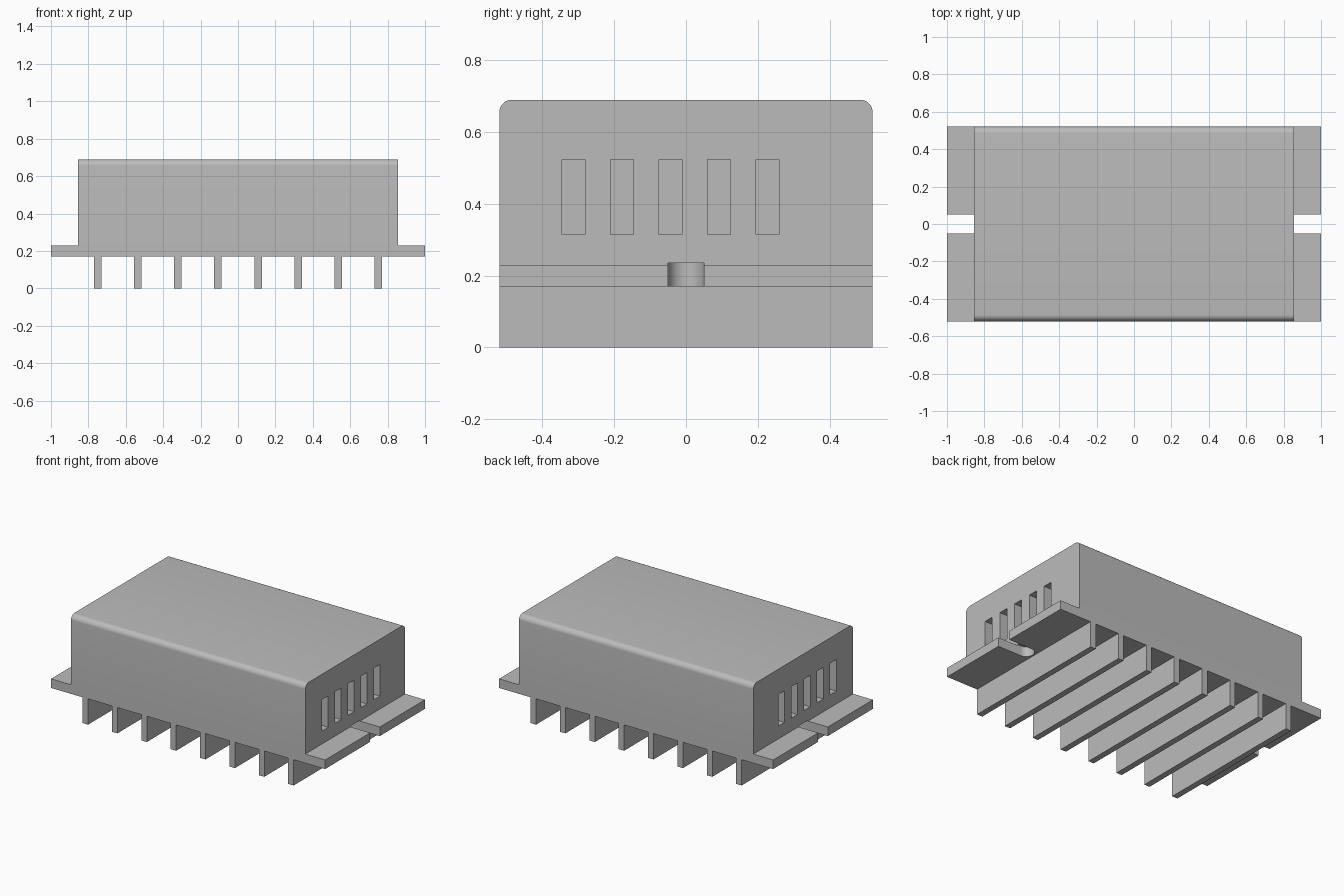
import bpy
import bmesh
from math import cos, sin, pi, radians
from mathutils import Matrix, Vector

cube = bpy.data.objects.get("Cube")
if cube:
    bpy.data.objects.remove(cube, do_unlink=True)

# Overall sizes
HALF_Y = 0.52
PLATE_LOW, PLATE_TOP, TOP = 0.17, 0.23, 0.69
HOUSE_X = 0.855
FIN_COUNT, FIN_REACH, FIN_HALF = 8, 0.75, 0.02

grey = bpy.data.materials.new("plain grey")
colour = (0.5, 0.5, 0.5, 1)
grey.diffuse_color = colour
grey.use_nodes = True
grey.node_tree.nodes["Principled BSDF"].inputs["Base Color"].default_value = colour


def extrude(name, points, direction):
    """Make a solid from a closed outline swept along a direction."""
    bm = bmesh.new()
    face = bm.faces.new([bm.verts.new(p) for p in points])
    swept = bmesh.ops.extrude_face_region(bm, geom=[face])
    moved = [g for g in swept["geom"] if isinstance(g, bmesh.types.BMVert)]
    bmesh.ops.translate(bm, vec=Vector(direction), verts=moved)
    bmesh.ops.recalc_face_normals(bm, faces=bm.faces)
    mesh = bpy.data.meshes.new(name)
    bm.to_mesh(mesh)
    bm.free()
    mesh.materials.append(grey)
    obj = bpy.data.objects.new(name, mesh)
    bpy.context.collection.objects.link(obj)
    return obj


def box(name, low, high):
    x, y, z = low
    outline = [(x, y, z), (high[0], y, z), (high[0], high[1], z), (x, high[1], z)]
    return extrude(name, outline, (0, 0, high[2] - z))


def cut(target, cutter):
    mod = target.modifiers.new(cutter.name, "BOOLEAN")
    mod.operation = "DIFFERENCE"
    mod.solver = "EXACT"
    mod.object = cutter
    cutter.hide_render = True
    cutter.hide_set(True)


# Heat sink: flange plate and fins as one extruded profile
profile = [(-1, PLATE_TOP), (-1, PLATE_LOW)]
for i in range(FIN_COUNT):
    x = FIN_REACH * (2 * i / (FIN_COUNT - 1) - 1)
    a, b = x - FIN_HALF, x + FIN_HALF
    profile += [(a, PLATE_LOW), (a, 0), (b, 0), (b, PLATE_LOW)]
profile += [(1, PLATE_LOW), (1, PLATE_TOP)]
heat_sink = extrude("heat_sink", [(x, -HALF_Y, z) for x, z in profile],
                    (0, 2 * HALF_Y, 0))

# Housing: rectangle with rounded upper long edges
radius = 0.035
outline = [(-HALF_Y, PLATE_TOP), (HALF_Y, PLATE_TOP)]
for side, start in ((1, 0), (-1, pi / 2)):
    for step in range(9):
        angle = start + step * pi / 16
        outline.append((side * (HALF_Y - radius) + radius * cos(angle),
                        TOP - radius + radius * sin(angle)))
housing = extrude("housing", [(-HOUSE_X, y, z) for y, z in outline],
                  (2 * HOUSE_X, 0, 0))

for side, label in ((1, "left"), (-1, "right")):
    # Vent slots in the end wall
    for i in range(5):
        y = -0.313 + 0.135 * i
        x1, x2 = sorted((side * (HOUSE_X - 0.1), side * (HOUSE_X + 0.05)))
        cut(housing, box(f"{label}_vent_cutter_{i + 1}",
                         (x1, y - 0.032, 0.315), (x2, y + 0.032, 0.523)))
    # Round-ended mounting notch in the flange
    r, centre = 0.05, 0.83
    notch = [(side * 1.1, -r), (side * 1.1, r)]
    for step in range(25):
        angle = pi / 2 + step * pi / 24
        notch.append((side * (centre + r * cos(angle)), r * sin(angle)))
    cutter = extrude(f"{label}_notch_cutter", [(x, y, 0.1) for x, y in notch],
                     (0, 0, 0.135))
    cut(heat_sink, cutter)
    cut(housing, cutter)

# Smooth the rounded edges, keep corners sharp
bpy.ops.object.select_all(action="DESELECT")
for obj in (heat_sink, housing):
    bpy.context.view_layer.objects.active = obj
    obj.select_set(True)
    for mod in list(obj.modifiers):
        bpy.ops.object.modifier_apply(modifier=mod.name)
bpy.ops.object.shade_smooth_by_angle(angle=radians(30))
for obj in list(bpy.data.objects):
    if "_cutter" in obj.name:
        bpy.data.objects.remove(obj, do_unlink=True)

══════════════════════════════

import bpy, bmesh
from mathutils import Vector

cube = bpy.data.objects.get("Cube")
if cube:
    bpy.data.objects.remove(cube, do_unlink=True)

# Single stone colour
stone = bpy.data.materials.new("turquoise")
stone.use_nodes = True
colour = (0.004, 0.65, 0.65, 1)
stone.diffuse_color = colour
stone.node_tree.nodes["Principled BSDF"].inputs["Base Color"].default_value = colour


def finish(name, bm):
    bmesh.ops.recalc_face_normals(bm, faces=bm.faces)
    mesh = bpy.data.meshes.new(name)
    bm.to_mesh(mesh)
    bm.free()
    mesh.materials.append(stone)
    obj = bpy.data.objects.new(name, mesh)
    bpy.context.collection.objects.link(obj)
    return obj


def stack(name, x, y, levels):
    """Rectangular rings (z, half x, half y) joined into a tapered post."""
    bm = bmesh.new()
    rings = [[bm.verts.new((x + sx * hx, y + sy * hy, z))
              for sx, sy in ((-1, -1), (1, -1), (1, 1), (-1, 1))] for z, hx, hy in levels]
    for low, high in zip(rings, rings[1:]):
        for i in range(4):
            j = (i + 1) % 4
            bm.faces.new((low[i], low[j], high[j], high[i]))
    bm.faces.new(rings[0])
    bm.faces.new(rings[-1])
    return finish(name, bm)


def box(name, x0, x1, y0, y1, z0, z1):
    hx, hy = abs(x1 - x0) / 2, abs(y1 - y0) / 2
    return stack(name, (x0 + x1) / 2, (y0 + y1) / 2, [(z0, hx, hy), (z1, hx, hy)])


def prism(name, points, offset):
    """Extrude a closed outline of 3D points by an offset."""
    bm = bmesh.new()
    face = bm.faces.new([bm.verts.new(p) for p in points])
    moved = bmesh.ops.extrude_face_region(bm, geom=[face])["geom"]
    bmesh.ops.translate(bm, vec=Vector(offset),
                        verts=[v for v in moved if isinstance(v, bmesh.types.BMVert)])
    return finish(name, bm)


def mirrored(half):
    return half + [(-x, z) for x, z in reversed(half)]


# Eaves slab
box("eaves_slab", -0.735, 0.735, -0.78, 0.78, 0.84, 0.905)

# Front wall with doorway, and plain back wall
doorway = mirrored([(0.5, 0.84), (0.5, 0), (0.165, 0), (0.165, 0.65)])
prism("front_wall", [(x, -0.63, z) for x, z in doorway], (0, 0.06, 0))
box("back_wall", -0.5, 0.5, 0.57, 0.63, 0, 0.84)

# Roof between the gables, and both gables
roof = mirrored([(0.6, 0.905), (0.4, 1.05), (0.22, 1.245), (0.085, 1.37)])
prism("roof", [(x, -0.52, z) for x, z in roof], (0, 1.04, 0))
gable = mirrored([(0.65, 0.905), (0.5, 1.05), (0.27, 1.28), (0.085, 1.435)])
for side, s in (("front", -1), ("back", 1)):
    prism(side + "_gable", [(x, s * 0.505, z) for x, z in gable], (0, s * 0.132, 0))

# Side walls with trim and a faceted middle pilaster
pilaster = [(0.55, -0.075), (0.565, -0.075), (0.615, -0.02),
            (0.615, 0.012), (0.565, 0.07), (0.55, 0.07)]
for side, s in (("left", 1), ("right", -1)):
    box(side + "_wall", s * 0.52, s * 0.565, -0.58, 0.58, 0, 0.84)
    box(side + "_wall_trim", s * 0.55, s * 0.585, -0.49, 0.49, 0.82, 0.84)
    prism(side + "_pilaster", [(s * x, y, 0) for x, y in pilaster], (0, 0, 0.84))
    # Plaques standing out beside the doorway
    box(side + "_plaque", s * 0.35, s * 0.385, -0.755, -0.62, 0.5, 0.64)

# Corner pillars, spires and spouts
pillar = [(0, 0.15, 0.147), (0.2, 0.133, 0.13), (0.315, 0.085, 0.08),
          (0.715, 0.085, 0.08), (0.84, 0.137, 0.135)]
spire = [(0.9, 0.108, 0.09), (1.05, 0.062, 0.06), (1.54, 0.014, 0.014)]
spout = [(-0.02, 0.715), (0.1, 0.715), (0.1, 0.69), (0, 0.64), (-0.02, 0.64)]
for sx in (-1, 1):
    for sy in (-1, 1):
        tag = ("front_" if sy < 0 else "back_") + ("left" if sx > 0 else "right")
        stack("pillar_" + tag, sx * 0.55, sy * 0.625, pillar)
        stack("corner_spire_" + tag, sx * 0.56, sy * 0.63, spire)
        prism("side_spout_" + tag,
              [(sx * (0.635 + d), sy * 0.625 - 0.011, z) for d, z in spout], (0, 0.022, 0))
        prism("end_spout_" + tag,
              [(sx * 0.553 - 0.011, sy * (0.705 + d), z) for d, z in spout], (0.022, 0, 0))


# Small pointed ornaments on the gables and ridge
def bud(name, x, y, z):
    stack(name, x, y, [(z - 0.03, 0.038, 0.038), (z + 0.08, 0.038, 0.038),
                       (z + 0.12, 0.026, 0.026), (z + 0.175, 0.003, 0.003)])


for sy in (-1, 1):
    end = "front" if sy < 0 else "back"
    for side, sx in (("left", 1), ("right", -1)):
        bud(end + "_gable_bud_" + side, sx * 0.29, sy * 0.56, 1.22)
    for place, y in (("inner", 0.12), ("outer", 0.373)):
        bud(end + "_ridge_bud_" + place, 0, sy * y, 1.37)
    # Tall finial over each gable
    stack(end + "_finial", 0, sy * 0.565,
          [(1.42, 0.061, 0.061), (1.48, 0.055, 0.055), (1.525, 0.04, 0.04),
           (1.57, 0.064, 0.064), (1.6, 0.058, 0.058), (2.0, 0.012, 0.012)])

══════════════════════════════

Could you reproduce, exactly, every line above from the line with "(x, high[1], z)]" to the line with "profile = [(-1, PLATE_TOP), (-1, PLATE_LOW)]", and no other line? Both ends count.

    outline = [(x, y, z), (high[0], y, z), (high[0], high[1], z), (x, high[1], z)]
    return extrude(name, outline, (0, 0, high[2] - z))


def cut(target, cutter):
    mod = target.modifiers.new(cutter.name, "BOOLEAN")
    mod.operation = "DIFFERENCE"
    mod.solver = "EXACT"
    mod.object = cutter
    cutter.hide_render = True
    cutter.hide_set(True)


# Heat sink: flange plate and fins as one extruded profile
profile = [(-1, PLATE_TOP), (-1, PLATE_LOW)]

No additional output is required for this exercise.